Exercise objective: Each line of the data must be copied exactly.

Saved entries:

BEGIN

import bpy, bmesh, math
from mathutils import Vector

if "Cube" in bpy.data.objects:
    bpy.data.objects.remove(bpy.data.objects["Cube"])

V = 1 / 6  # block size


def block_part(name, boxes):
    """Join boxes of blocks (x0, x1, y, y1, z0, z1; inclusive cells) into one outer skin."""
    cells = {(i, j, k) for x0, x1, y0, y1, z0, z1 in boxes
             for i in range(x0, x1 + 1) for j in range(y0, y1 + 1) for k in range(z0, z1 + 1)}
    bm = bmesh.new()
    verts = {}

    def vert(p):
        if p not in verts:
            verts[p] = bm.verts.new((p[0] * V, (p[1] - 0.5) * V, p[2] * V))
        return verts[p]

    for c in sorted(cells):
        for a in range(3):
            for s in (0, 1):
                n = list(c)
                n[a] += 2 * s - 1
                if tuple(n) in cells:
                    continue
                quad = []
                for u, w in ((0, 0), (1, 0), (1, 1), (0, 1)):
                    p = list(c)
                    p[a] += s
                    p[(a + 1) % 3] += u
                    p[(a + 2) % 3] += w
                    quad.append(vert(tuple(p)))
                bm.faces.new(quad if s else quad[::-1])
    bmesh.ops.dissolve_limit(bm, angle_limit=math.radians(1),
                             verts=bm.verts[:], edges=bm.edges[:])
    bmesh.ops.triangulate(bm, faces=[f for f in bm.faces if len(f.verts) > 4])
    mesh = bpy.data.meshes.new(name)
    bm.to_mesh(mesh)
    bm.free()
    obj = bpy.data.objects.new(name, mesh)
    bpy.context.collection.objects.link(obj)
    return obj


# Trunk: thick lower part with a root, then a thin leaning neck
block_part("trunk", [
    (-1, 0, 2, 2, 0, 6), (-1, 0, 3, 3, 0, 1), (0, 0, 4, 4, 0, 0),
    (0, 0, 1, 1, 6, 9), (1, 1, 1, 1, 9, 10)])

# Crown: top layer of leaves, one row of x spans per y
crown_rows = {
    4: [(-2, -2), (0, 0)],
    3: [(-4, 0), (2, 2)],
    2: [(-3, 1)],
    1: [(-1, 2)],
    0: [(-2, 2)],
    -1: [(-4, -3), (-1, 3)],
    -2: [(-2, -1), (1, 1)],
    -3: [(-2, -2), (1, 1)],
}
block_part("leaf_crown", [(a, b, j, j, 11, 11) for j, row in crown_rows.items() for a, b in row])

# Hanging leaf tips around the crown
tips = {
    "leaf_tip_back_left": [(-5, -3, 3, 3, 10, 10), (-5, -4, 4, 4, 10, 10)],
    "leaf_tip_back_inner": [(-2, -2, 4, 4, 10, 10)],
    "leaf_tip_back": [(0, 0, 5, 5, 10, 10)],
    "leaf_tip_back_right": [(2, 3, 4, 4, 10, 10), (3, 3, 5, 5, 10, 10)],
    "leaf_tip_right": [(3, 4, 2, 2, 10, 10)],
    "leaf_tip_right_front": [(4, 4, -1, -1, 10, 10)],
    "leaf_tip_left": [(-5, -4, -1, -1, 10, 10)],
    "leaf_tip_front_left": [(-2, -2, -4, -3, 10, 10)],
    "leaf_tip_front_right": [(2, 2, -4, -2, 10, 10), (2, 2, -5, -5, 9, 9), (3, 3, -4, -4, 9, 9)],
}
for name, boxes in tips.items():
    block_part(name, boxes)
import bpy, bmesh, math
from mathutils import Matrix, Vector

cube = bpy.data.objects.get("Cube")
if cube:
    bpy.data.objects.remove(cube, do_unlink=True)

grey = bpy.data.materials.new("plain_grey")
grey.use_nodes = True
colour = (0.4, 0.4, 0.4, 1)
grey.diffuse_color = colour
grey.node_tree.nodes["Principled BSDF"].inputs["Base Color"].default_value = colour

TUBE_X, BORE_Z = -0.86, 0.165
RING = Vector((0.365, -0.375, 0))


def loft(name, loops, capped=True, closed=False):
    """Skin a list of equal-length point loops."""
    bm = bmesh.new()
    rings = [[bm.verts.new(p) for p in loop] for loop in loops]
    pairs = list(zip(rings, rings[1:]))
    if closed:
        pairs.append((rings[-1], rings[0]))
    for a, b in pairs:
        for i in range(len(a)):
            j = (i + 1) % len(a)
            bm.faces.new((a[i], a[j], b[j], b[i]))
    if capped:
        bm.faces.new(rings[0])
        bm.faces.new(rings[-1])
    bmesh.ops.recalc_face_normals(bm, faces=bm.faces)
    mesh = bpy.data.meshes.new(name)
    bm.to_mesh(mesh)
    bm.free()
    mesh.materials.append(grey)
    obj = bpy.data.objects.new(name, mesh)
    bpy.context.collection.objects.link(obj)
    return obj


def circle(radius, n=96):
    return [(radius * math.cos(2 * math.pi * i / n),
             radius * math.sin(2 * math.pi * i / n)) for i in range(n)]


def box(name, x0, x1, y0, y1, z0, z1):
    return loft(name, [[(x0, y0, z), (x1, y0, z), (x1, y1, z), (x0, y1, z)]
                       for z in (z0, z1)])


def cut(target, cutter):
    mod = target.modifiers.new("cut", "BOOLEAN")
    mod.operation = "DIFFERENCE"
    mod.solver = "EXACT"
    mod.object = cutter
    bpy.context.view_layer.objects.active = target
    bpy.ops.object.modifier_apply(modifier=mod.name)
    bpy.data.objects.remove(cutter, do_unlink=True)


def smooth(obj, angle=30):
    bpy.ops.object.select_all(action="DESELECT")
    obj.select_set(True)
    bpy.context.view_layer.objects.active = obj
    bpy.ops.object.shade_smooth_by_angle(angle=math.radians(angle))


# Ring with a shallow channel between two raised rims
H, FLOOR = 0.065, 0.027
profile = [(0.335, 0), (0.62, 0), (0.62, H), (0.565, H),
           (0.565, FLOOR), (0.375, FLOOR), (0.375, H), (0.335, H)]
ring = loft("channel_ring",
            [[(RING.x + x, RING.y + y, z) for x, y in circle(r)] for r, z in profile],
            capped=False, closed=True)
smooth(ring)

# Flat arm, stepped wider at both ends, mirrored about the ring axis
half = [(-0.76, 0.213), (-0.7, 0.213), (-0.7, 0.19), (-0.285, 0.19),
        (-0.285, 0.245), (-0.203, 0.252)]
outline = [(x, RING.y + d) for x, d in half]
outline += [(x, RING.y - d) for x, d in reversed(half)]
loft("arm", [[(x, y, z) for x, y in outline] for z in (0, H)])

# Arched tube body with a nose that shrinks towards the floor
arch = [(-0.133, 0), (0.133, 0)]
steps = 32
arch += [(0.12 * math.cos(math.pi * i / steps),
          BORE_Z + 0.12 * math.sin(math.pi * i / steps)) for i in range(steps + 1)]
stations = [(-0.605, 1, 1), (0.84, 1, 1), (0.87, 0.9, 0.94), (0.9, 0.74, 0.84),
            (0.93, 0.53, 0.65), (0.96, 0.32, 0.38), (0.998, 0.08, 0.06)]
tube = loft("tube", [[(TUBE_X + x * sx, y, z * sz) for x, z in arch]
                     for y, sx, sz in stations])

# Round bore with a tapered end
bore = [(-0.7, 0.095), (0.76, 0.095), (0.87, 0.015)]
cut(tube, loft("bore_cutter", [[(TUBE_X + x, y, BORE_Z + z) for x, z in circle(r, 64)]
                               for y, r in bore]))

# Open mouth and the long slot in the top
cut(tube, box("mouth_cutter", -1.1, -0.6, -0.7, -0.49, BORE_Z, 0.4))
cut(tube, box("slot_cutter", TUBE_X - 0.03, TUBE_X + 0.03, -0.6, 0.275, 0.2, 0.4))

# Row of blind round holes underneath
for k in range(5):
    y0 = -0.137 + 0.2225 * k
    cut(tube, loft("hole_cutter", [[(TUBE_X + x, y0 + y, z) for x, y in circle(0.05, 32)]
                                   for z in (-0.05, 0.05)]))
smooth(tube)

END

Solution below:
import bpy, bmesh, math
from mathutils import Vector

if "Cube" in bpy.data.objects:
    bpy.data.objects.remove(bpy.data.objects["Cube"])

V = 1 / 6  # block size


def block_part(name, boxes):
    """Join boxes of blocks (x0, x1, y, y1, z0, z1; inclusive cells) into one outer skin."""
    cells = {(i, j, k) for x0, x1, y0, y1, z0, z1 in boxes
             for i in range(x0, x1 + 1) for j in range(y0, y1 + 1) for k in range(z0, z1 + 1)}
    bm = bmesh.new()
    verts = {}

    def vert(p):
        if p not in verts:
            verts[p] = bm.verts.new((p[0] * V, (p[1] - 0.5) * V, p[2] * V))
        return verts[p]

    for c in sorted(cells):
        for a in range(3):
            for s in (0, 1):
                n = list(c)
                n[a] += 2 * s - 1
                if tuple(n) in cells:
                    continue
                quad = []
                for u, w in ((0, 0), (1, 0), (1, 1), (0, 1)):
                    p = list(c)
                    p[a] += s
                    p[(a + 1) % 3] += u
                    p[(a + 2) % 3] += w
                    quad.append(vert(tuple(p)))
                bm.faces.new(quad if s else quad[::-1])
    bmesh.ops.dissolve_limit(bm, angle_limit=math.radians(1),
                             verts=bm.verts[:], edges=bm.edges[:])
    bmesh.ops.triangulate(bm, faces=[f for f in bm.faces if len(f.verts) > 4])
    mesh = bpy.data.meshes.new(name)
    bm.to_mesh(mesh)
    bm.free()
    obj = bpy.data.objects.new(name, mesh)
    bpy.context.collection.objects.link(obj)
    return obj


# Trunk: thick lower part with a root, then a thin leaning neck
block_part("trunk", [
    (-1, 0, 2, 2, 0, 6), (-1, 0, 3, 3, 0, 1), (0, 0, 4, 4, 0, 0),
    (0, 0, 1, 1, 6, 9), (1, 1, 1, 1, 9, 10)])

# Crown: top layer of leaves, one row of x spans per y
crown_rows = {
    4: [(-2, -2), (0, 0)],
    3: [(-4, 0), (2, 2)],
    2: [(-3, 1)],
    1: [(-1, 2)],
    0: [(-2, 2)],
    -1: [(-4, -3), (-1, 3)],
    -2: [(-2, -1), (1, 1)],
    -3: [(-2, -2), (1, 1)],
}
block_part("leaf_crown", [(a, b, j, j, 11, 11) for j, row in crown_rows.items() for a, b in row])

# Hanging leaf tips around the crown
tips = {
    "leaf_tip_back_left": [(-5, -3, 3, 3, 10, 10), (-5, -4, 4, 4, 10, 10)],
    "leaf_tip_back_inner": [(-2, -2, 4, 4, 10, 10)],
    "leaf_tip_back": [(0, 0, 5, 5, 10, 10)],
    "leaf_tip_back_right": [(2, 3, 4, 4, 10, 10), (3, 3, 5, 5, 10, 10)],
    "leaf_tip_right": [(3, 4, 2, 2, 10, 10)],
    "leaf_tip_right_front": [(4, 4, -1, -1, 10, 10)],
    "leaf_tip_left": [(-5, -4, -1, -1, 10, 10)],
    "leaf_tip_front_left": [(-2, -2, -4, -3, 10, 10)],
    "leaf_tip_front_right": [(2, 2, -4, -2, 10, 10), (2, 2, -5, -5, 9, 9), (3, 3, -4, -4, 9, 9)],
}
for name, boxes in tips.items():
    block_part(name, boxes)
import bpy, bmesh, math
from mathutils import Matrix, Vector

cube = bpy.data.objects.get("Cube")
if cube:
    bpy.data.objects.remove(cube, do_unlink=True)

grey = bpy.data.materials.new("plain_grey")
grey.use_nodes = True
colour = (0.4, 0.4, 0.4, 1)
grey.diffuse_color = colour
grey.node_tree.nodes["Principled BSDF"].inputs["Base Color"].default_value = colour

TUBE_X, BORE_Z = -0.86, 0.165
RING = Vector((0.365, -0.375, 0))


def loft(name, loops, capped=True, closed=False):
    """Skin a list of equal-length point loops."""
    bm = bmesh.new()
    rings = [[bm.verts.new(p) for p in loop] for loop in loops]
    pairs = list(zip(rings, rings[1:]))
    if closed:
        pairs.append((rings[-1], rings[0]))
    for a, b in pairs:
        for i in range(len(a)):
            j = (i + 1) % len(a)
            bm.faces.new((a[i], a[j], b[j], b[i]))
    if capped:
        bm.faces.new(rings[0])
        bm.faces.new(rings[-1])
    bmesh.ops.recalc_face_normals(bm, faces=bm.faces)
    mesh = bpy.data.meshes.new(name)
    bm.to_mesh(mesh)
    bm.free()
    mesh.materials.append(grey)
    obj = bpy.data.objects.new(name, mesh)
    bpy.context.collection.objects.link(obj)
    return obj


def circle(radius, n=96):
    return [(radius * math.cos(2 * math.pi * i / n),
             radius * math.sin(2 * math.pi * i / n)) for i in range(n)]


def box(name, x0, x1, y0, y1, z0, z1):
    return loft(name, [[(x0, y0, z), (x1, y0, z), (x1, y1, z), (x0, y1, z)]
                       for z in (z0, z1)])


def cut(target, cutter):
    mod = target.modifiers.new("cut", "BOOLEAN")
    mod.operation = "DIFFERENCE"
    mod.solver = "EXACT"
    mod.object = cutter
    bpy.context.view_layer.objects.active = target
    bpy.ops.object.modifier_apply(modifier=mod.name)
    bpy.data.objects.remove(cutter, do_unlink=True)


def smooth(obj, angle=30):
    bpy.ops.object.select_all(action="DESELECT")
    obj.select_set(True)
    bpy.context.view_layer.objects.active = obj
    bpy.ops.object.shade_smooth_by_angle(angle=math.radians(angle))


# Ring with a shallow channel between two raised rims
H, FLOOR = 0.065, 0.027
profile = [(0.335, 0), (0.62, 0), (0.62, H), (0.565, H),
           (0.565, FLOOR), (0.375, FLOOR), (0.375, H), (0.335, H)]
ring = loft("channel_ring",
            [[(RING.x + x, RING.y + y, z) for x, y in circle(r)] for r, z in profile],
            capped=False, closed=True)
smooth(ring)

# Flat arm, stepped wider at both ends, mirrored about the ring axis
half = [(-0.76, 0.213), (-0.7, 0.213), (-0.7, 0.19), (-0.285, 0.19),
        (-0.285, 0.245), (-0.203, 0.252)]
outline = [(x, RING.y + d) for x, d in half]
outline += [(x, RING.y - d) for x, d in reversed(half)]
loft("arm", [[(x, y, z) for x, y in outline] for z in (0, H)])

# Arched tube body with a nose that shrinks towards the floor
arch = [(-0.133, 0), (0.133, 0)]
steps = 32
arch += [(0.12 * math.cos(math.pi * i / steps),
          BORE_Z + 0.12 * math.sin(math.pi * i / steps)) for i in range(steps + 1)]
stations = [(-0.605, 1, 1), (0.84, 1, 1), (0.87, 0.9, 0.94), (0.9, 0.74, 0.84),
            (0.93, 0.53, 0.65), (0.96, 0.32, 0.38), (0.998, 0.08, 0.06)]
tube = loft("tube", [[(TUBE_X + x * sx, y, z * sz) for x, z in arch]
                     for y, sx, sz in stations])

# Round bore with a tapered end
bore = [(-0.7, 0.095), (0.76, 0.095), (0.87, 0.015)]
cut(tube, loft("bore_cutter", [[(TUBE_X + x, y, BORE_Z + z) for x, z in circle(r, 64)]
                               for y, r in bore]))

# Open mouth and the long slot in the top
cut(tube, box("mouth_cutter", -1.1, -0.6, -0.7, -0.49, BORE_Z, 0.4))
cut(tube, box("slot_cutter", TUBE_X - 0.03, TUBE_X + 0.03, -0.6, 0.275, 0.2, 0.4))

# Row of blind round holes underneath
for k in range(5):
    y0 = -0.137 + 0.2225 * k
    cut(tube, loft("hole_cutter", [[(TUBE_X + x, y0 + y, z) for x, y in circle(0.05, 32)]
                                   for z in (-0.05, 0.05)]))
smooth(tube)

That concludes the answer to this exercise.